(DATA UNDER STUDY)

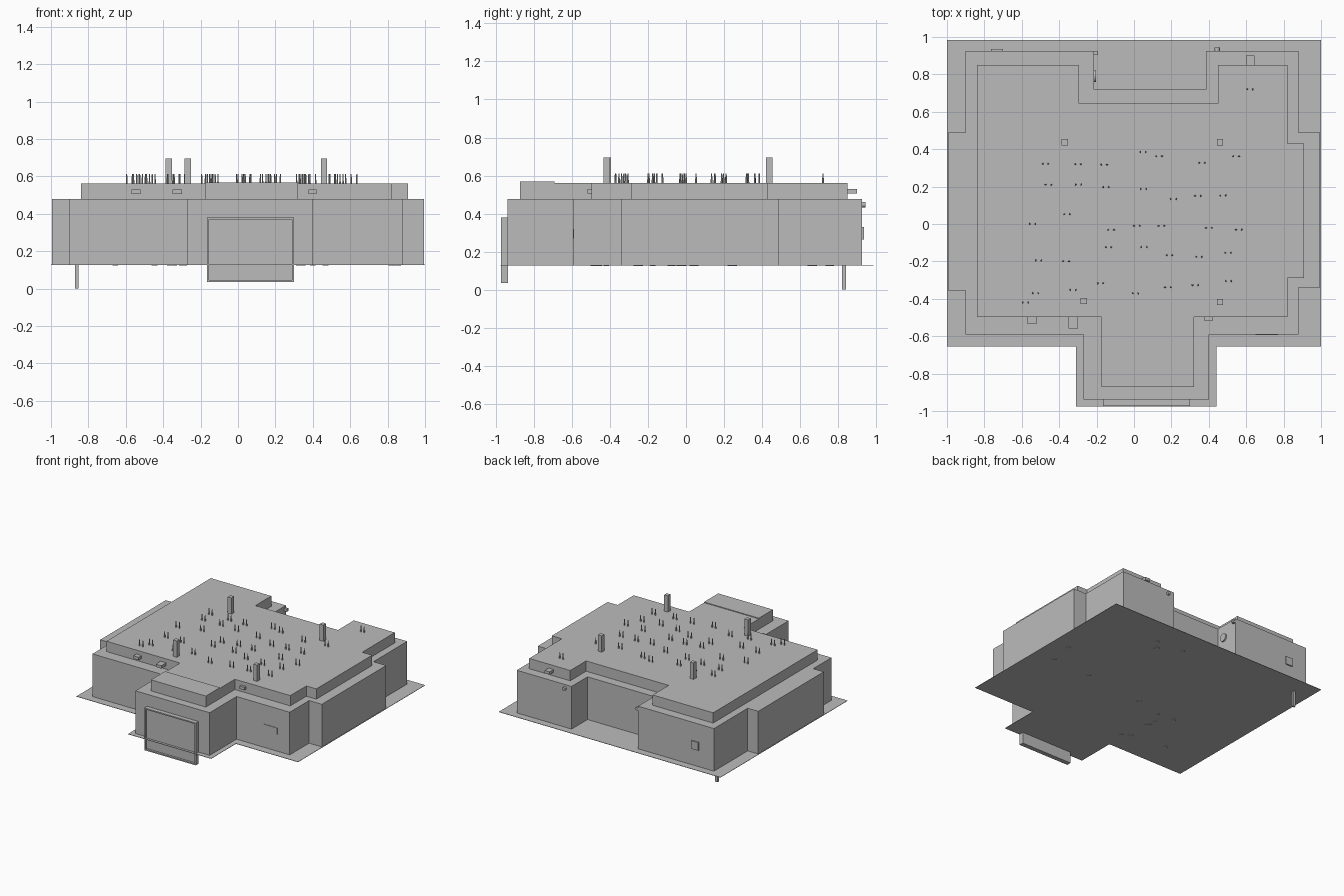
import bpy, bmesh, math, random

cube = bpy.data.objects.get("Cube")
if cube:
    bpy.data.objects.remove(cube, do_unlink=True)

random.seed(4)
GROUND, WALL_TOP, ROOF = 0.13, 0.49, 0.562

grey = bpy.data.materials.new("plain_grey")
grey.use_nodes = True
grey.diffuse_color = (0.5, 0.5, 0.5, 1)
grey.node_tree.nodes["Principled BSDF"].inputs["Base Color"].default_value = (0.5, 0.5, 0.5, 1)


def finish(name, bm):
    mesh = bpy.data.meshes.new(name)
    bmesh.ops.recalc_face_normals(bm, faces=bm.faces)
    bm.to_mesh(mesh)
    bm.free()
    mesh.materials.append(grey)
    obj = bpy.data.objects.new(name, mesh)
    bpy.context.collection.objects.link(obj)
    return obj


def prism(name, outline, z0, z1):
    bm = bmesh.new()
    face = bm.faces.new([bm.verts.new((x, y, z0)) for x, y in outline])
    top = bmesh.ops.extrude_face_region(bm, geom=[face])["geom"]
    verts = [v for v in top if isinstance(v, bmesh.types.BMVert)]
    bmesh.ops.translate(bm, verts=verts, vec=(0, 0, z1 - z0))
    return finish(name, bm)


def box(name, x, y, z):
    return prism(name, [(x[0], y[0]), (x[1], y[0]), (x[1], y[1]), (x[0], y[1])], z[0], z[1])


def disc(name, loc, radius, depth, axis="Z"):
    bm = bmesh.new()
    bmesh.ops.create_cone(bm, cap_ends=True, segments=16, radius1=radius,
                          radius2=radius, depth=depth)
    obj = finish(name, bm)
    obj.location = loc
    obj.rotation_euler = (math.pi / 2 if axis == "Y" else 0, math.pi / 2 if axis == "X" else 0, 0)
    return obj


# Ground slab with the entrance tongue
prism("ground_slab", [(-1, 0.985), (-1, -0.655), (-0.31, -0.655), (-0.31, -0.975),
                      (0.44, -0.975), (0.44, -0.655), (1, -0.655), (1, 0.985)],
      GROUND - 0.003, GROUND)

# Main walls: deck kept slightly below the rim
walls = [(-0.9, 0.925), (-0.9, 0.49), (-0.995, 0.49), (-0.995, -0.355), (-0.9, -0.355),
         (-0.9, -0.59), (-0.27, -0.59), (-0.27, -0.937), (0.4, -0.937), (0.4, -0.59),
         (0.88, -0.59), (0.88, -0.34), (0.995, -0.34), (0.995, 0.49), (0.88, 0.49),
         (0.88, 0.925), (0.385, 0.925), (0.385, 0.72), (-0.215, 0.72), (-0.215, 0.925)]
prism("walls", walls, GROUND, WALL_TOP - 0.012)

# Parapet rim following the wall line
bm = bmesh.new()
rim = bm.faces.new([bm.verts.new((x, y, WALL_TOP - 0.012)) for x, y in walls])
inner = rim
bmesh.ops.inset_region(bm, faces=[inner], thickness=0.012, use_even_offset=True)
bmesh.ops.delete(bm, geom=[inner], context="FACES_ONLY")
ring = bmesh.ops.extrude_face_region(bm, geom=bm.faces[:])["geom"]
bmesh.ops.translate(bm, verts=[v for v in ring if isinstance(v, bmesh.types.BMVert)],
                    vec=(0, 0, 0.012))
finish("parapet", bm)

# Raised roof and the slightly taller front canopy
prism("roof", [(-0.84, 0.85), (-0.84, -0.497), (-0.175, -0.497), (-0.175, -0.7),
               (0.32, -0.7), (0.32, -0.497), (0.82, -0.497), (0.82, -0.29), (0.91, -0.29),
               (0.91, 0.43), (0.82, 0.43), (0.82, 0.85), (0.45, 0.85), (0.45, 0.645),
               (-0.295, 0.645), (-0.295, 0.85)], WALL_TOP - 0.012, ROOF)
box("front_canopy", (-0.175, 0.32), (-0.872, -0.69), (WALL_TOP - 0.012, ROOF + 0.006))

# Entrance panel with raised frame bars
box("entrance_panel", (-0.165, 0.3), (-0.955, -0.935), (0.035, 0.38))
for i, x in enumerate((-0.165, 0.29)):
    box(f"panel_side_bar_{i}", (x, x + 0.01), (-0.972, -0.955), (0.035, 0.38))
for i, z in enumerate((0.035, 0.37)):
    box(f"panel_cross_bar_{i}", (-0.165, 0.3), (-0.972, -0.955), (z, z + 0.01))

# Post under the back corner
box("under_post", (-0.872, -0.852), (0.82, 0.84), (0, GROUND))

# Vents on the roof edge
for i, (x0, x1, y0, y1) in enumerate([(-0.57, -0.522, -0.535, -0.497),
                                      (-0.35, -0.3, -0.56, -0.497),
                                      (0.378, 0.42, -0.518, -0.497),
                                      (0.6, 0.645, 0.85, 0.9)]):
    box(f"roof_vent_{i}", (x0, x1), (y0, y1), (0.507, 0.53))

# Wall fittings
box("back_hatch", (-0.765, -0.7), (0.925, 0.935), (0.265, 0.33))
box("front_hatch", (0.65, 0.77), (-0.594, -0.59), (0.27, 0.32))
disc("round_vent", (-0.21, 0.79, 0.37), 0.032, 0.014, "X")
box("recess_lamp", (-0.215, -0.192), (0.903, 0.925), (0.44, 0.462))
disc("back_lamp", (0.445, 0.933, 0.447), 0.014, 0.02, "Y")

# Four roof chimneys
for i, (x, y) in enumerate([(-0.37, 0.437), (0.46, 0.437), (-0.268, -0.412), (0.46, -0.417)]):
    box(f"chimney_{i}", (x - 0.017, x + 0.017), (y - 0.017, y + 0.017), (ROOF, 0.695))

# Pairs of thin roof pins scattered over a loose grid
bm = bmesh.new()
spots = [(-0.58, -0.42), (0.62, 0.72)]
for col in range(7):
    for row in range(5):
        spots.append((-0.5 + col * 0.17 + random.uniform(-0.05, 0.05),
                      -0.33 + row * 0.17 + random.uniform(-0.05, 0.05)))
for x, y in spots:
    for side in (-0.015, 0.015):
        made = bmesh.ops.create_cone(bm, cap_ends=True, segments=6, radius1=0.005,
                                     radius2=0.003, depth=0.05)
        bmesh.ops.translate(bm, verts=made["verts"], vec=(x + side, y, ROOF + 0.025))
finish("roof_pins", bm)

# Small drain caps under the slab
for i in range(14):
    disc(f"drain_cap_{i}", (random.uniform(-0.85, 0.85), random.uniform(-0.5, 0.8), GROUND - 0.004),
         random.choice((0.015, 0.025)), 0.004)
...
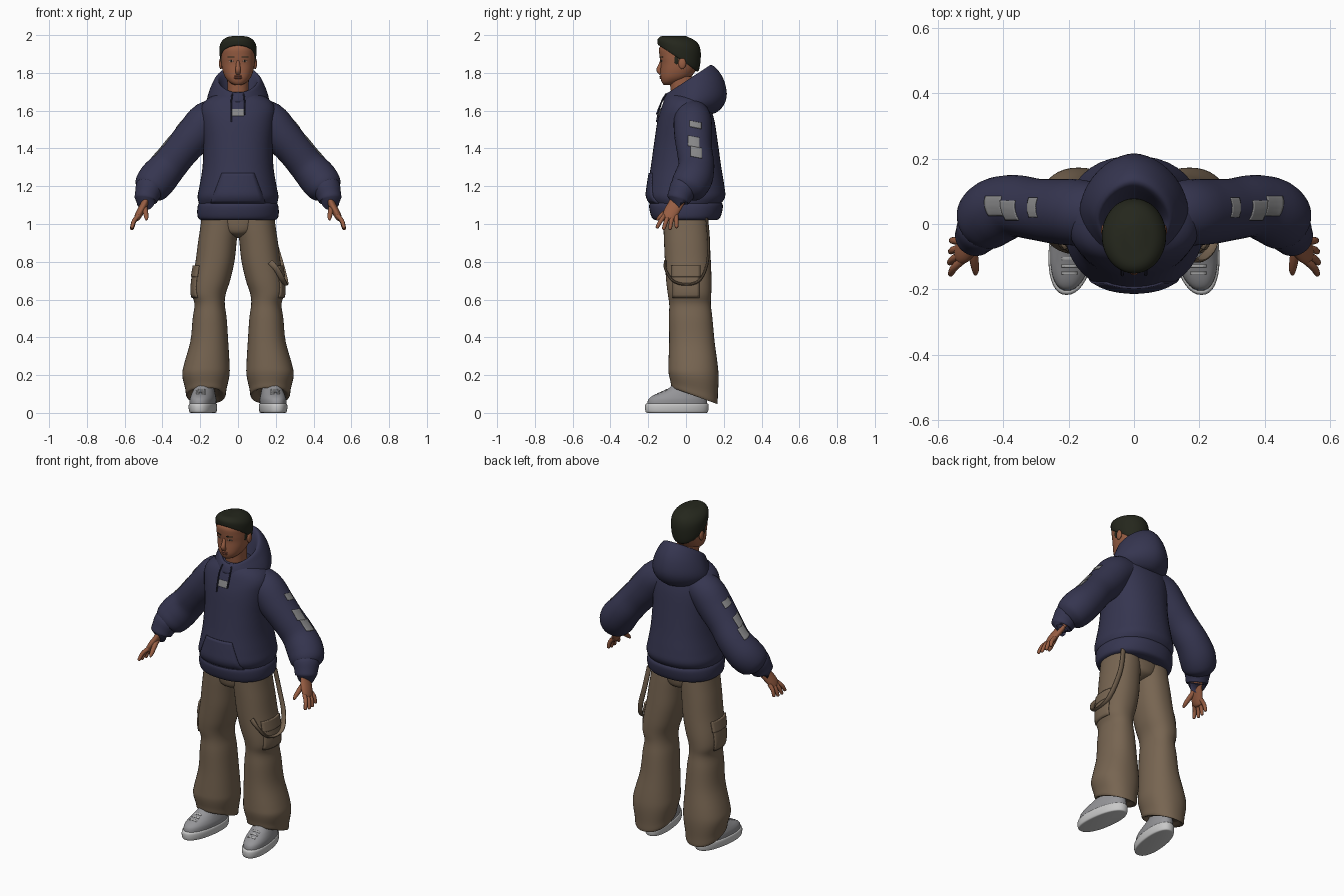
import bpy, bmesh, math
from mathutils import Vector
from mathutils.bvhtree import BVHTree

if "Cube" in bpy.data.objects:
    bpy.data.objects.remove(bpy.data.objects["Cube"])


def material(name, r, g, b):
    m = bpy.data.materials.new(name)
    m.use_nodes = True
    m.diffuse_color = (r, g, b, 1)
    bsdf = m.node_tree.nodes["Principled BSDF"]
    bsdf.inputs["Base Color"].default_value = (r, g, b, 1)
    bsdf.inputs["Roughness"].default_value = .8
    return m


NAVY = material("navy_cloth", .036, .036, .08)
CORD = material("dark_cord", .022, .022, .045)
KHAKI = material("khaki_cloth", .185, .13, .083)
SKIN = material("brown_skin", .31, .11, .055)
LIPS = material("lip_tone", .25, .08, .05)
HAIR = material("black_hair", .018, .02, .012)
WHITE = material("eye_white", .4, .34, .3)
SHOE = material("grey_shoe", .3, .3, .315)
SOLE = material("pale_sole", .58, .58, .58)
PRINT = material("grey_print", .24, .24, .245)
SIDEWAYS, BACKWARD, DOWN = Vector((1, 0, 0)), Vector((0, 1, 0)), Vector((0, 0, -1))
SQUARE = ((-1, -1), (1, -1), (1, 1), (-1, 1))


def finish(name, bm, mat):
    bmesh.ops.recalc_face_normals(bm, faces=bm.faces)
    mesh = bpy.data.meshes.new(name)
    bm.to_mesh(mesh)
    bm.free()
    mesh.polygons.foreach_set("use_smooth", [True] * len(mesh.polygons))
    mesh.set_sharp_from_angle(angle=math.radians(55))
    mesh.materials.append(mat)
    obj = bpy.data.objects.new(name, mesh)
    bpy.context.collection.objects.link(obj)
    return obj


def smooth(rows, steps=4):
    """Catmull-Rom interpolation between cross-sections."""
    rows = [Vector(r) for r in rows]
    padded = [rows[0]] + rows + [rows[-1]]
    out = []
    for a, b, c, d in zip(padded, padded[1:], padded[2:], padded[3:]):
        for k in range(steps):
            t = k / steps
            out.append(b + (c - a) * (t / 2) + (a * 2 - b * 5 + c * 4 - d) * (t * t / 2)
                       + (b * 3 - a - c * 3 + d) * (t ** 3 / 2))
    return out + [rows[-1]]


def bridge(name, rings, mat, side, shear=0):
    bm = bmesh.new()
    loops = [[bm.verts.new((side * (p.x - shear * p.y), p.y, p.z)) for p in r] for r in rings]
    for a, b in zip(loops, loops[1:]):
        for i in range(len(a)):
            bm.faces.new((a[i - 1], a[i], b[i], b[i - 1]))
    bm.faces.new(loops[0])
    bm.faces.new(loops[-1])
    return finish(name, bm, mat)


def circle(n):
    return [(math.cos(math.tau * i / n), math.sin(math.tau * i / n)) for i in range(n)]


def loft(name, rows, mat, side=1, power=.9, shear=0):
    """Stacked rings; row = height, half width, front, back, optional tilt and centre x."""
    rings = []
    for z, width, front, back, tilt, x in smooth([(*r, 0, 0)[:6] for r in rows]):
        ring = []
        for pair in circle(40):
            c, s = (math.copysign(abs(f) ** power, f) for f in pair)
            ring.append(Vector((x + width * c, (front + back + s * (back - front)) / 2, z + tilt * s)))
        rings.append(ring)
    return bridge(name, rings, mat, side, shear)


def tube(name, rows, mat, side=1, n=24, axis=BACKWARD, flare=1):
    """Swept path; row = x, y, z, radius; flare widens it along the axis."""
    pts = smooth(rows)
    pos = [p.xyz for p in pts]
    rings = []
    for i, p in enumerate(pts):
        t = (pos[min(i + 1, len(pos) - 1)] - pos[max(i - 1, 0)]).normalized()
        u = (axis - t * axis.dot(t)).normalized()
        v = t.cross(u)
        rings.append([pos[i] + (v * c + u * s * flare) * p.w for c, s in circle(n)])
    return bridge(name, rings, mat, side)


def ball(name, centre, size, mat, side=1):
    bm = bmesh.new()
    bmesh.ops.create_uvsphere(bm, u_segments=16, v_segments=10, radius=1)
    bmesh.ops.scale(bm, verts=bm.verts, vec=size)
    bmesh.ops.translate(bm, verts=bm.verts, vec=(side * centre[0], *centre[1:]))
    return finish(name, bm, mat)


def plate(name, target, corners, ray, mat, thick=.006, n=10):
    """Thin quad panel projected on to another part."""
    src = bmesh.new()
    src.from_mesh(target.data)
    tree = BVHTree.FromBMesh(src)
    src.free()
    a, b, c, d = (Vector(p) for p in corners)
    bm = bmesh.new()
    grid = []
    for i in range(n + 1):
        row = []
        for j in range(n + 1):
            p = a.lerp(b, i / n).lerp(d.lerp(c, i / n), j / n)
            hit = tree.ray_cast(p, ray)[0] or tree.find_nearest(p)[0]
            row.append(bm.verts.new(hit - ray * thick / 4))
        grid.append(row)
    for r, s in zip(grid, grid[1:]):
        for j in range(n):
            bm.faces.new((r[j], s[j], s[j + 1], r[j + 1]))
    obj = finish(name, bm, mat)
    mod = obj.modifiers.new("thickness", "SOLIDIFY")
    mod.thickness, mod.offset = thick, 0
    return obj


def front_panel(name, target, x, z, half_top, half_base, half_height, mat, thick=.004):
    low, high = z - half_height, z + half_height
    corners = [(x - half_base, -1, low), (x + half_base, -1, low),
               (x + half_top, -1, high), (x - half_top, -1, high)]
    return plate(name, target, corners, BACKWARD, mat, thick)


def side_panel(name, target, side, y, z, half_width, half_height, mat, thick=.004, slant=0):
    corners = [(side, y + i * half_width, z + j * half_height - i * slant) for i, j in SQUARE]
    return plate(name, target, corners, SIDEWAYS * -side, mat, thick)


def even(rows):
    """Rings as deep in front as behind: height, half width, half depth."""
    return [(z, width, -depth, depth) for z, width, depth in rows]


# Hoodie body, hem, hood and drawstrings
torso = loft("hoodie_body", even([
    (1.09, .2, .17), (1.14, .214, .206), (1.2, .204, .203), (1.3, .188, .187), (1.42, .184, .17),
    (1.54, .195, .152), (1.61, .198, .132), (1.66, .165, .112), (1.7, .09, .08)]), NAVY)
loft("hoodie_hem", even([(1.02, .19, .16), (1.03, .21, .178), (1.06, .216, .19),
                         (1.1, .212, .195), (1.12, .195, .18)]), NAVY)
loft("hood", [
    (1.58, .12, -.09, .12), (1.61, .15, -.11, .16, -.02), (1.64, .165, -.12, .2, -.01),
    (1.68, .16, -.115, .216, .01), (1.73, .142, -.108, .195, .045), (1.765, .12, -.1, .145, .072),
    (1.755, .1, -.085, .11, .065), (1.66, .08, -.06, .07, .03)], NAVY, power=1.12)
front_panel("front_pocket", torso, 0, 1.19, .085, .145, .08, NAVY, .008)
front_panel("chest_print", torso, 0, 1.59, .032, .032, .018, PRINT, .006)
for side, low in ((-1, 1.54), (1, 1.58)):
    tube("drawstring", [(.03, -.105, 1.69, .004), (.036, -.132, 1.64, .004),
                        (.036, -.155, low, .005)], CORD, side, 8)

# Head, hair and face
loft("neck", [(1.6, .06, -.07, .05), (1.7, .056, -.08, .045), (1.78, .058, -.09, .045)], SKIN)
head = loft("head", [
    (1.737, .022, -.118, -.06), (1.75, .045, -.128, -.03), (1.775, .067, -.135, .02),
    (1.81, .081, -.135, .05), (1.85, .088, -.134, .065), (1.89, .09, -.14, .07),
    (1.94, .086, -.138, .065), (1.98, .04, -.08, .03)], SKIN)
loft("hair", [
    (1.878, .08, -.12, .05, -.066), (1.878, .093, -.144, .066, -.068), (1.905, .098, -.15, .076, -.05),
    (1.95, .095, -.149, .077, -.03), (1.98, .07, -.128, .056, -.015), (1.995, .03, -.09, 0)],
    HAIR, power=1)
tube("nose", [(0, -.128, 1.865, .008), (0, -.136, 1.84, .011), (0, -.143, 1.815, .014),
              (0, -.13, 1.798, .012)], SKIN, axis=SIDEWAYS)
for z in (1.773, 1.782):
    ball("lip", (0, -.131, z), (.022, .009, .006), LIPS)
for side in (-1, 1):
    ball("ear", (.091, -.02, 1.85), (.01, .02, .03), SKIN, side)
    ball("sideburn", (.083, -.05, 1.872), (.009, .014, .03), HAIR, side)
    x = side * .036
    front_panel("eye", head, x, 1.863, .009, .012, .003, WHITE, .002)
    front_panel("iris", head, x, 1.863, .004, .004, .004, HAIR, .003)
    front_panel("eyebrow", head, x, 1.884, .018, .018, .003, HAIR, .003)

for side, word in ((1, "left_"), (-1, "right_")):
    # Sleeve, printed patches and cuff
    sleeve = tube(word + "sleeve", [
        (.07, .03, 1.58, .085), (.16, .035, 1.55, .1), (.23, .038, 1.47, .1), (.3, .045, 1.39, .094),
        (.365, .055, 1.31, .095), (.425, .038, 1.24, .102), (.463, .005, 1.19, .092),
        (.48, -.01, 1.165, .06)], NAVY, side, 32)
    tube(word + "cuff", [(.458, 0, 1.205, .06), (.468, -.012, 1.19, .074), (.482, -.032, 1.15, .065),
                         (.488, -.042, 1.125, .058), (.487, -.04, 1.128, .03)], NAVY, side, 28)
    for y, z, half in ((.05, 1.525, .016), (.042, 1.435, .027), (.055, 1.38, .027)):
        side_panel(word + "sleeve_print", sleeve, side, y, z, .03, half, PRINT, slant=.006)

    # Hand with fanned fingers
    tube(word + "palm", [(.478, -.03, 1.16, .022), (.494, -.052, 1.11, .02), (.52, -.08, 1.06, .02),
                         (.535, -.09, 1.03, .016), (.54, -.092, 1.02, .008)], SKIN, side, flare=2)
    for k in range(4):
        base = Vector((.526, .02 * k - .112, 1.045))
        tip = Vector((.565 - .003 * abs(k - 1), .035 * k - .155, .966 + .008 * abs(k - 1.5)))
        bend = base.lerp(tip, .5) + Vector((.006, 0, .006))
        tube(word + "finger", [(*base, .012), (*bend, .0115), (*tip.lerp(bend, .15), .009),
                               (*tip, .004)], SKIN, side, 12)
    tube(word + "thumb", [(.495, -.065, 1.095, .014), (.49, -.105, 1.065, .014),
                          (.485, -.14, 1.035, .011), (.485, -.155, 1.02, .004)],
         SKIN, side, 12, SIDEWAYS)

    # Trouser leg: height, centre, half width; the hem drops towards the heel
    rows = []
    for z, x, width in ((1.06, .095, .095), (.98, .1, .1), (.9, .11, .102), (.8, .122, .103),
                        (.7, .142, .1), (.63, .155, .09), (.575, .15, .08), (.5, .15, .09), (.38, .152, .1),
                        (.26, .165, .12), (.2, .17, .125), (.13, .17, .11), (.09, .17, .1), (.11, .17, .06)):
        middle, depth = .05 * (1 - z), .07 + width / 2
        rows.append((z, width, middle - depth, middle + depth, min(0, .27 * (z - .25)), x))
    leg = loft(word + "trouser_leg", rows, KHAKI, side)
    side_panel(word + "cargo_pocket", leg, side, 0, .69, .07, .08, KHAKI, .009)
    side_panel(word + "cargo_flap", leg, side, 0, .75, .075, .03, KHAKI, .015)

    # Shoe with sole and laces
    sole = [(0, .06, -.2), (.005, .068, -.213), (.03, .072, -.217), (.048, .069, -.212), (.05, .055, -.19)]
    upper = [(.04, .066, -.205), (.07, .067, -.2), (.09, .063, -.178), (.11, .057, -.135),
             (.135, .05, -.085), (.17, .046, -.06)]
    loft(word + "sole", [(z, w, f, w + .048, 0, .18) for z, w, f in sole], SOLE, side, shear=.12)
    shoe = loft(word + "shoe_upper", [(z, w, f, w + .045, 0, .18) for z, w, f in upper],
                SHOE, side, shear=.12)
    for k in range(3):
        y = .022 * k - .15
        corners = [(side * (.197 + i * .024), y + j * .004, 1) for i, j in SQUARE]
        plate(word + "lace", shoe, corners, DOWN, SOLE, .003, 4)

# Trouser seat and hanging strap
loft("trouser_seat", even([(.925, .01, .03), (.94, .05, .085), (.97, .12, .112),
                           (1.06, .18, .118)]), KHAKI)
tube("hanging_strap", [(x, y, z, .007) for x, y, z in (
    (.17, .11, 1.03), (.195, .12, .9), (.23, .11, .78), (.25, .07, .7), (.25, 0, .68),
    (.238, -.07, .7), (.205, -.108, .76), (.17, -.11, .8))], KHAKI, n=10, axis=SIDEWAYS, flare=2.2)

(AIM OF THE TASK)
This task calls for each line of the material that contains "SKIN".

(TASK SOLUTION)
SKIN = material("brown_skin", .31, .11, .055)
loft("neck", [(1.6, .06, -.07, .05), (1.7, .056, -.08, .045), (1.78, .058, -.09, .045)], SKIN)
    (1.94, .086, -.138, .065), (1.98, .04, -.08, .03)], SKIN)
              (0, -.13, 1.798, .012)], SKIN, axis=SIDEWAYS)
    ball("ear", (.091, -.02, 1.85), (.01, .02, .03), SKIN, side)
                         (.535, -.09, 1.03, .016), (.54, -.092, 1.02, .008)], SKIN, side, flare=2)
                               (*tip, .004)], SKIN, side, 12)
         SKIN, side, 12, SIDEWAYS)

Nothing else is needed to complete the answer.